PPP: More money, more uncertainty

Check out our step-by-step guide to getting a PPP loan.

Around $349 billion of the CARES Act is dedicated to establishing the Paycheck Protection Program (PPP), which provides businesses the loans they need to cover eight weeks of payroll, along with some utility and rent costs.

If businesses keep employees on payroll or rehire them by June 30 after they’ve been laid off, these loans could be fully forgiven. Businesses are able to request 2.5 times their average monthly payroll costs for this loan.

It’s worth nothing that there’s a lot of confusion around the PPP because it’s an entirely new program the SBA is trying to get off the ground. Banks were due to start accepting applications today (April 3), but many have said they’re not ready due to a lack of guidance and clear requirements from the Small Business Administration and Treasury Department. We expect that most national banks will release their application processes in the coming week.

Who’s eligible? Businesses are required to have been operational on February 15, 2020, and to demonstrate that the economic fallout from the coronavirus has hurt them. They include:

  • Any business with 500 or fewer employees
  • Any 501(c)3 nonprofit that has 500 or fewer employees, or otherwise meets the SBA’s size requirements
  • Restaurant, hotel, or other business that’s categorized under “Accommodation or Food Services” that has 500 or fewer employees at each of its independent locations
  • Tribal businesses and 501(c)9 veterans organizations
  • Independently owned franchises
  • Self-employed workers, independent contractors, gig workers, and sole proprietors

One of the big questions looming over the program is whether venture capital-backed companies are eligible. Yesterday Congressional leadership indicated that the so-called affiliation rule will be waived for any company with less than 500 employees that doesn't have a controlling outside shareholder, thus making most VC-backed startups eligible for PPP loans. 

The National Venture Capital Association (NVCA) has been tracking this issue closely, and plans to post additional guidance when available.

How do I apply? Organizations should contact their bank or participating Section 7(a) lender directly to learn about their application process for PPP. While most national banks will issue their own version of the loan application online, the Treasury Department posted a sample application that will give you a good overview of what to expect.

Payroll tax deferral

As Kruze Consulting notes in their guide for startups, companies that do not receive a SBA loan as part of the CARES Act (e.g. PPP loan or EIDL loan) will be able to immediately defer 100% of their payroll taxes for the remainder of 2020.
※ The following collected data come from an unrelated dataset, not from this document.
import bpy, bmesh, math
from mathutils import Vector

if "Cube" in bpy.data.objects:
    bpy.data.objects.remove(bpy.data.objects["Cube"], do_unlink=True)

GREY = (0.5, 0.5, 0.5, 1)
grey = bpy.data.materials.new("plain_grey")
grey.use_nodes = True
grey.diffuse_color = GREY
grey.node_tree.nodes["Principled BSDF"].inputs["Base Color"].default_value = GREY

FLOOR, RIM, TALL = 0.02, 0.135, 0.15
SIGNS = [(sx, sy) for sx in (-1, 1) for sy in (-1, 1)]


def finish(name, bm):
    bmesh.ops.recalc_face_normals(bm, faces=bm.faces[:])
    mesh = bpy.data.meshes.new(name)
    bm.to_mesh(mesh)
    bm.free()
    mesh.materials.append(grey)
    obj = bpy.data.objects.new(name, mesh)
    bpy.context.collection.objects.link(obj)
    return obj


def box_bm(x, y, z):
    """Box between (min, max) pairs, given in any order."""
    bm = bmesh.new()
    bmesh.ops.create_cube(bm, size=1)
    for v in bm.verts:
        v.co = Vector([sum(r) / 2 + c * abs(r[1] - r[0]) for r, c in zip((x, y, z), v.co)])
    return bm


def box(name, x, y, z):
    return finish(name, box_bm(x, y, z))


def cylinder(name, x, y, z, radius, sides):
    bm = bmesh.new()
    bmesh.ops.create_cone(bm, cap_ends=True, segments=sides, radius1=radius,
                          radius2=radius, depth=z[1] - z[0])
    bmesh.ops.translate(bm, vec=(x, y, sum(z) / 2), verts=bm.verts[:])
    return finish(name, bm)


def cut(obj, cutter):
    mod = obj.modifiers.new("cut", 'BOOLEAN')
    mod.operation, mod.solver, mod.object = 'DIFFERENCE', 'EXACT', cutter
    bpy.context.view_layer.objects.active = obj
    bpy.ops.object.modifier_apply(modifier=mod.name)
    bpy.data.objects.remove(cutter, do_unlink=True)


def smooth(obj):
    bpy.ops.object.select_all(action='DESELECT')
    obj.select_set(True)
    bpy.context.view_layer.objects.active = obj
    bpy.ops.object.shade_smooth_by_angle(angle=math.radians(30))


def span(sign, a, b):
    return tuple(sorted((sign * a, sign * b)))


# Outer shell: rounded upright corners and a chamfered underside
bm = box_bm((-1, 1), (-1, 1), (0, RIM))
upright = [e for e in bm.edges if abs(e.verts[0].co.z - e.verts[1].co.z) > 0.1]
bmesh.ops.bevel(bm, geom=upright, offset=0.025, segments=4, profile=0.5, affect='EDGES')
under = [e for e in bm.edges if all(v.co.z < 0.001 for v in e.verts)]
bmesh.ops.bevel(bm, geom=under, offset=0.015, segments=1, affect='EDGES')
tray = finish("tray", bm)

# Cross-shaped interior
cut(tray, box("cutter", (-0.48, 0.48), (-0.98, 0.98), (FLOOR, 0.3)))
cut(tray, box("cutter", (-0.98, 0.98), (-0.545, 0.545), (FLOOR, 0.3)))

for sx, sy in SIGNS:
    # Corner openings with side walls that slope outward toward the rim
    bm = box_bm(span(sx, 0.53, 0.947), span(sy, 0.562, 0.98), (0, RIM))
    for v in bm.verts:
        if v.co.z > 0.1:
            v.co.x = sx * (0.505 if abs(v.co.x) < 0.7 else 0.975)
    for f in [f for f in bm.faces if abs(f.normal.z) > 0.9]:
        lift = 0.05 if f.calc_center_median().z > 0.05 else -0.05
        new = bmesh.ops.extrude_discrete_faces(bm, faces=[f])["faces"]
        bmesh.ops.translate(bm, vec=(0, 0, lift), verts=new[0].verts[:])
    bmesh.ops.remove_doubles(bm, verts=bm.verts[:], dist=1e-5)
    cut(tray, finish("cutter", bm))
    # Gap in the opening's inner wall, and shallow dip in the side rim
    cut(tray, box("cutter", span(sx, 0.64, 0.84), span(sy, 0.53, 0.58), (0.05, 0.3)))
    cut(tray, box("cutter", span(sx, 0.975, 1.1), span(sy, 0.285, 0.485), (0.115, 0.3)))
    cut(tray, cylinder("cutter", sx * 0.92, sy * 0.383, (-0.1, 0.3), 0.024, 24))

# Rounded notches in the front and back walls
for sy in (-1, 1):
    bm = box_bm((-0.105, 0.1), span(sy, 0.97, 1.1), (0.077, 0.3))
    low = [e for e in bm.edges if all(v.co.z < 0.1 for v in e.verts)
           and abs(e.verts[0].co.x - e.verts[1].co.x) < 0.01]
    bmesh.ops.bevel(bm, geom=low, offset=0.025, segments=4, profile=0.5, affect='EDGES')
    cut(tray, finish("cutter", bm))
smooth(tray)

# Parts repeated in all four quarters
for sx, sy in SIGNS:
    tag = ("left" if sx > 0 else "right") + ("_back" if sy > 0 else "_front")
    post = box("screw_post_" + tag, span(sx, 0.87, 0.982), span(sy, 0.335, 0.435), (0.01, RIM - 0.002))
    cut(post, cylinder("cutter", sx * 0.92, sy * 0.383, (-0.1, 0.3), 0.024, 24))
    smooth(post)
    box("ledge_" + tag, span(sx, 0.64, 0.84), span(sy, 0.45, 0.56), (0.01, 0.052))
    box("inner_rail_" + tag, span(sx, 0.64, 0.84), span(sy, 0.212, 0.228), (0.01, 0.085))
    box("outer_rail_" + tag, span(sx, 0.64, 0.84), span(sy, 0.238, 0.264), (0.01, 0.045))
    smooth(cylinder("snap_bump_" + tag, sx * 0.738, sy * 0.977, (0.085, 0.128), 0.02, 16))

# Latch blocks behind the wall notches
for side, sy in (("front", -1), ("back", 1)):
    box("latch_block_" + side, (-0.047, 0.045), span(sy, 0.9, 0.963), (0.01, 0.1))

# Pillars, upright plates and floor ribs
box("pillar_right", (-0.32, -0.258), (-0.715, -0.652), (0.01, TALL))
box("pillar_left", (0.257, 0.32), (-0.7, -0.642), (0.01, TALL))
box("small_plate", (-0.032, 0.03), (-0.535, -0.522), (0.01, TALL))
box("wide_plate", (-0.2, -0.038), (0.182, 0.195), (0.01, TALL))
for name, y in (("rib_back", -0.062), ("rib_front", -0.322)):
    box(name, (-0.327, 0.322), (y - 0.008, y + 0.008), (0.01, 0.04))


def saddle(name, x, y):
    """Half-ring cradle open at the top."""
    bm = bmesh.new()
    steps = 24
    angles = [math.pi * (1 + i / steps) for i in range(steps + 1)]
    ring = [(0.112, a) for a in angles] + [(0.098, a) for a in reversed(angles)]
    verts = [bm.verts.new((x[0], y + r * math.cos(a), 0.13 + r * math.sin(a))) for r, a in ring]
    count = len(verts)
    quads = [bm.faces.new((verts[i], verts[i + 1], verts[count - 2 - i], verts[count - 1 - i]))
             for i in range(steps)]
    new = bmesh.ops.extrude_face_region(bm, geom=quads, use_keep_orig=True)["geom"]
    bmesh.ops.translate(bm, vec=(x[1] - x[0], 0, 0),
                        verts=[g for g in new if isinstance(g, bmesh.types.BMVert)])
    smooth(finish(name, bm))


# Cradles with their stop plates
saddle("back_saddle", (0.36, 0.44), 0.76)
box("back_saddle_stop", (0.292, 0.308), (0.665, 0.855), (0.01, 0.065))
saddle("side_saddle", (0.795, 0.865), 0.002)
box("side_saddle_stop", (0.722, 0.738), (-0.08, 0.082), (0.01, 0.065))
Normally, companies pay a payroll tax for social security equal to 6.2% of all employee compensation up to $137,700 per employee. Under this plan, those taxes for the remainder of 2020 will be eligible for deferral – with 50% due in December 2021 and 50% due in December 2022.

Employee retention tax credit

Businesses and nonprofits that do not receive an SBA loan will also be eligible for tax credits. Specifically, companies that have had revenues decline by 50% or more due to COVID-19 will be eligible for significant payroll tax credits that can be applied immediately to your payroll runs.

Contact your payroll provider if you'd like to take advantage of the tax deferral or tax credits.

To recap, businesses have two choices for aid under CARES Act: SBA loans or tax relief

Light at the end of the tunnel?

As devastating as these past weeks and months have been for companies worldwide, small business owners should take heart that there are a growing number of resources to help them stay afloat. In addition to the federal aid programs we discuss here, state and city governments as well as corporations are offering loans and grants for small businesses. Check out Forbes Small Business Relief Tracker for more.

Vanessa Wu is the General Counsel of Rippling where she does lawyerly things.

last edited: March 26, 2024

The Author

Vanessa Wu

Rippling General Counsel

Vanessa is based in San Francisco and serves as the General Counsel at Rippling, where she oversees the Legal, Compliance, Enterprise Risk, and Internal Audit teams. Before Rippling, she advised on high-stakes litigation in private practice, and served as the GC of publicly-traded technology company.